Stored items
********************
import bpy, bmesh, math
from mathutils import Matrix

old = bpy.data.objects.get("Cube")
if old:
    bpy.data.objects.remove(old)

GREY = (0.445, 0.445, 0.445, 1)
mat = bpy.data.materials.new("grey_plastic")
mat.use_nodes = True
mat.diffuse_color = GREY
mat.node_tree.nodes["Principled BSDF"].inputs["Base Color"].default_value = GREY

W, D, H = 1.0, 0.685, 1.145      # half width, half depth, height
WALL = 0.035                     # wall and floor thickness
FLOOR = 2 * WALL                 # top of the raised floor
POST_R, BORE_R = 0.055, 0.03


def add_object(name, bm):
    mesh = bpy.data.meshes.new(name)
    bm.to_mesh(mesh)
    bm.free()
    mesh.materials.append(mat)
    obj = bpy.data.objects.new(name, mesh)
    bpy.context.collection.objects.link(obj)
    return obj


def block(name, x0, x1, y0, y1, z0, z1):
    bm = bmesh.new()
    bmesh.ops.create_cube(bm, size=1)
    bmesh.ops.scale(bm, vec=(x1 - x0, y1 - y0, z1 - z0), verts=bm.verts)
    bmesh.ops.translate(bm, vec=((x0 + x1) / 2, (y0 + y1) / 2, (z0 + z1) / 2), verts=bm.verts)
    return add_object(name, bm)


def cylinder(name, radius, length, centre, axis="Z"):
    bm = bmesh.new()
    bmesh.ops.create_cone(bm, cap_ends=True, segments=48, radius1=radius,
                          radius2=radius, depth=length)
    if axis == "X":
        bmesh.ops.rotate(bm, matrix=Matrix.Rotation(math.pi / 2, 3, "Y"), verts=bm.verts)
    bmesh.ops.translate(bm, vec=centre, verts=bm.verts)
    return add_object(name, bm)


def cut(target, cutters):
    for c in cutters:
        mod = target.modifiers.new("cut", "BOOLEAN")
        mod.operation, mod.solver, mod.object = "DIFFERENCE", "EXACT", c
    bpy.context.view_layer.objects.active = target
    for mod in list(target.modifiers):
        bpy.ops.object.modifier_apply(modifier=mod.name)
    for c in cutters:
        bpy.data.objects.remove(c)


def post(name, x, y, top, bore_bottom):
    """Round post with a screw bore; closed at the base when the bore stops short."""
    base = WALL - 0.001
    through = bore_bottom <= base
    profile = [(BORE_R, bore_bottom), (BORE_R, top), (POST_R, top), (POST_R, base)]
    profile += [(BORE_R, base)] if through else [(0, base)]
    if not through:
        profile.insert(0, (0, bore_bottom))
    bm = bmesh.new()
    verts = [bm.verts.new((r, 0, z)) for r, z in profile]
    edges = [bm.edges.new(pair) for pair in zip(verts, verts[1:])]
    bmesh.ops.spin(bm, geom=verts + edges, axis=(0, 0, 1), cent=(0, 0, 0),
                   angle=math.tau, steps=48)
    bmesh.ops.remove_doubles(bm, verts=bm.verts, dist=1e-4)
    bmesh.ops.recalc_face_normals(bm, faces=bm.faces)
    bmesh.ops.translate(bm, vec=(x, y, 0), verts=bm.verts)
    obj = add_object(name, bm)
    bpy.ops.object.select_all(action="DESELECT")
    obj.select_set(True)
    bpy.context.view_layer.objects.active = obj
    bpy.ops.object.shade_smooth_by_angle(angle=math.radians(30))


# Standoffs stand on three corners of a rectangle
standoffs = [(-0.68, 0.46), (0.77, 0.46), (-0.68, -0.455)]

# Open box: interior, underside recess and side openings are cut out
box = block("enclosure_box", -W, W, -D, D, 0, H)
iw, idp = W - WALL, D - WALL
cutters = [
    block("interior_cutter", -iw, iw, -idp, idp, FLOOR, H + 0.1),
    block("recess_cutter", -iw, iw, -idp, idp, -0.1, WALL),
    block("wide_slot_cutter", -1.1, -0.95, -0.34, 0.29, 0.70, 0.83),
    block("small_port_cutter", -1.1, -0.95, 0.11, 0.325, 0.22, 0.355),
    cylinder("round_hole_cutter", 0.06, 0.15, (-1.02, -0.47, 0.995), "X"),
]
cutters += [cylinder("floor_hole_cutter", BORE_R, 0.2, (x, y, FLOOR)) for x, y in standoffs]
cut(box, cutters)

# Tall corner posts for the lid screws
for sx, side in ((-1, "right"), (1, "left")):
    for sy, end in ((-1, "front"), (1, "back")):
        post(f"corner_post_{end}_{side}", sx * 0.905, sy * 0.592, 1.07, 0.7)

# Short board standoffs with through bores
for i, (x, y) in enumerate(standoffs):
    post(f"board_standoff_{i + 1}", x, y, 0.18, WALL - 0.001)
********************
### [GOAL OF THE EXERCISE]
Output the records once more, exactly as they stand.

### [EXERCISE SOLUTION]
import bpy, bmesh, math
from mathutils import Matrix

old = bpy.data.objects.get("Cube")
if old:
    bpy.data.objects.remove(old)

GREY = (0.445, 0.445, 0.445, 1)
mat = bpy.data.materials.new("grey_plastic")
mat.use_nodes = True
mat.diffuse_color = GREY
mat.node_tree.nodes["Principled BSDF"].inputs["Base Color"].default_value = GREY

W, D, H = 1.0, 0.685, 1.145      # half width, half depth, height
WALL = 0.035                     # wall and floor thickness
FLOOR = 2 * WALL                 # top of the raised floor
POST_R, BORE_R = 0.055, 0.03


def add_object(name, bm):
    mesh = bpy.data.meshes.new(name)
    bm.to_mesh(mesh)
    bm.free()
    mesh.materials.append(mat)
    obj = bpy.data.objects.new(name, mesh)
    bpy.context.collection.objects.link(obj)
    return obj


def block(name, x0, x1, y0, y1, z0, z1):
    bm = bmesh.new()
    bmesh.ops.create_cube(bm, size=1)
    bmesh.ops.scale(bm, vec=(x1 - x0, y1 - y0, z1 - z0), verts=bm.verts)
    bmesh.ops.translate(bm, vec=((x0 + x1) / 2, (y0 + y1) / 2, (z0 + z1) / 2), verts=bm.verts)
    return add_object(name, bm)


def cylinder(name, radius, length, centre, axis="Z"):
    bm = bmesh.new()
    bmesh.ops.create_cone(bm, cap_ends=True, segments=48, radius1=radius,
                          radius2=radius, depth=length)
    if axis == "X":
        bmesh.ops.rotate(bm, matrix=Matrix.Rotation(math.pi / 2, 3, "Y"), verts=bm.verts)
    bmesh.ops.translate(bm, vec=centre, verts=bm.verts)
    return add_object(name, bm)


def cut(target, cutters):
    for c in cutters:
        mod = target.modifiers.new("cut", "BOOLEAN")
        mod.operation, mod.solver, mod.object = "DIFFERENCE", "EXACT", c
    bpy.context.view_layer.objects.active = target
    for mod in list(target.modifiers):
        bpy.ops.object.modifier_apply(modifier=mod.name)
    for c in cutters:
        bpy.data.objects.remove(c)


def post(name, x, y, top, bore_bottom):
    """Round post with a screw bore; closed at the base when the bore stops short."""
    base = WALL - 0.001
    through = bore_bottom <= base
    profile = [(BORE_R, bore_bottom), (BORE_R, top), (POST_R, top), (POST_R, base)]
    profile += [(BORE_R, base)] if through else [(0, base)]
    if not through:
        profile.insert(0, (0, bore_bottom))
    bm = bmesh.new()
    verts = [bm.verts.new((r, 0, z)) for r, z in profile]
    edges = [bm.edges.new(pair) for pair in zip(verts, verts[1:])]
    bmesh.ops.spin(bm, geom=verts + edges, axis=(0, 0, 1), cent=(0, 0, 0),
                   angle=math.tau, steps=48)
    bmesh.ops.remove_doubles(bm, verts=bm.verts, dist=1e-4)
    bmesh.ops.recalc_face_normals(bm, faces=bm.faces)
    bmesh.ops.translate(bm, vec=(x, y, 0), verts=bm.verts)
    obj = add_object(name, bm)
    bpy.ops.object.select_all(action="DESELECT")
    obj.select_set(True)
    bpy.context.view_layer.objects.active = obj
    bpy.ops.object.shade_smooth_by_angle(angle=math.radians(30))


# Standoffs stand on three corners of a rectangle
standoffs = [(-0.68, 0.46), (0.77, 0.46), (-0.68, -0.455)]

# Open box: interior, underside recess and side openings are cut out
box = block("enclosure_box", -W, W, -D, D, 0, H)
iw, idp = W - WALL, D - WALL
cutters = [
    block("interior_cutter", -iw, iw, -idp, idp, FLOOR, H + 0.1),
    block("recess_cutter", -iw, iw, -idp, idp, -0.1, WALL),
    block("wide_slot_cutter", -1.1, -0.95, -0.34, 0.29, 0.70, 0.83),
    block("small_port_cutter", -1.1, -0.95, 0.11, 0.325, 0.22, 0.355),
    cylinder("round_hole_cutter", 0.06, 0.15, (-1.02, -0.47, 0.995), "X"),
]
cutters += [cylinder("floor_hole_cutter", BORE_R, 0.2, (x, y, FLOOR)) for x, y in standoffs]
cut(box, cutters)

# Tall corner posts for the lid screws
for sx, side in ((-1, "right"), (1, "left")):
    for sy, end in ((-1, "front"), (1, "back")):
        post(f"corner_post_{end}_{side}", sx * 0.905, sy * 0.592, 1.07, 0.7)

# Short board standoffs with through bores
for i, (x, y) in enumerate(standoffs):
    post(f"board_standoff_{i + 1}", x, y, 0.18, WALL - 0.001)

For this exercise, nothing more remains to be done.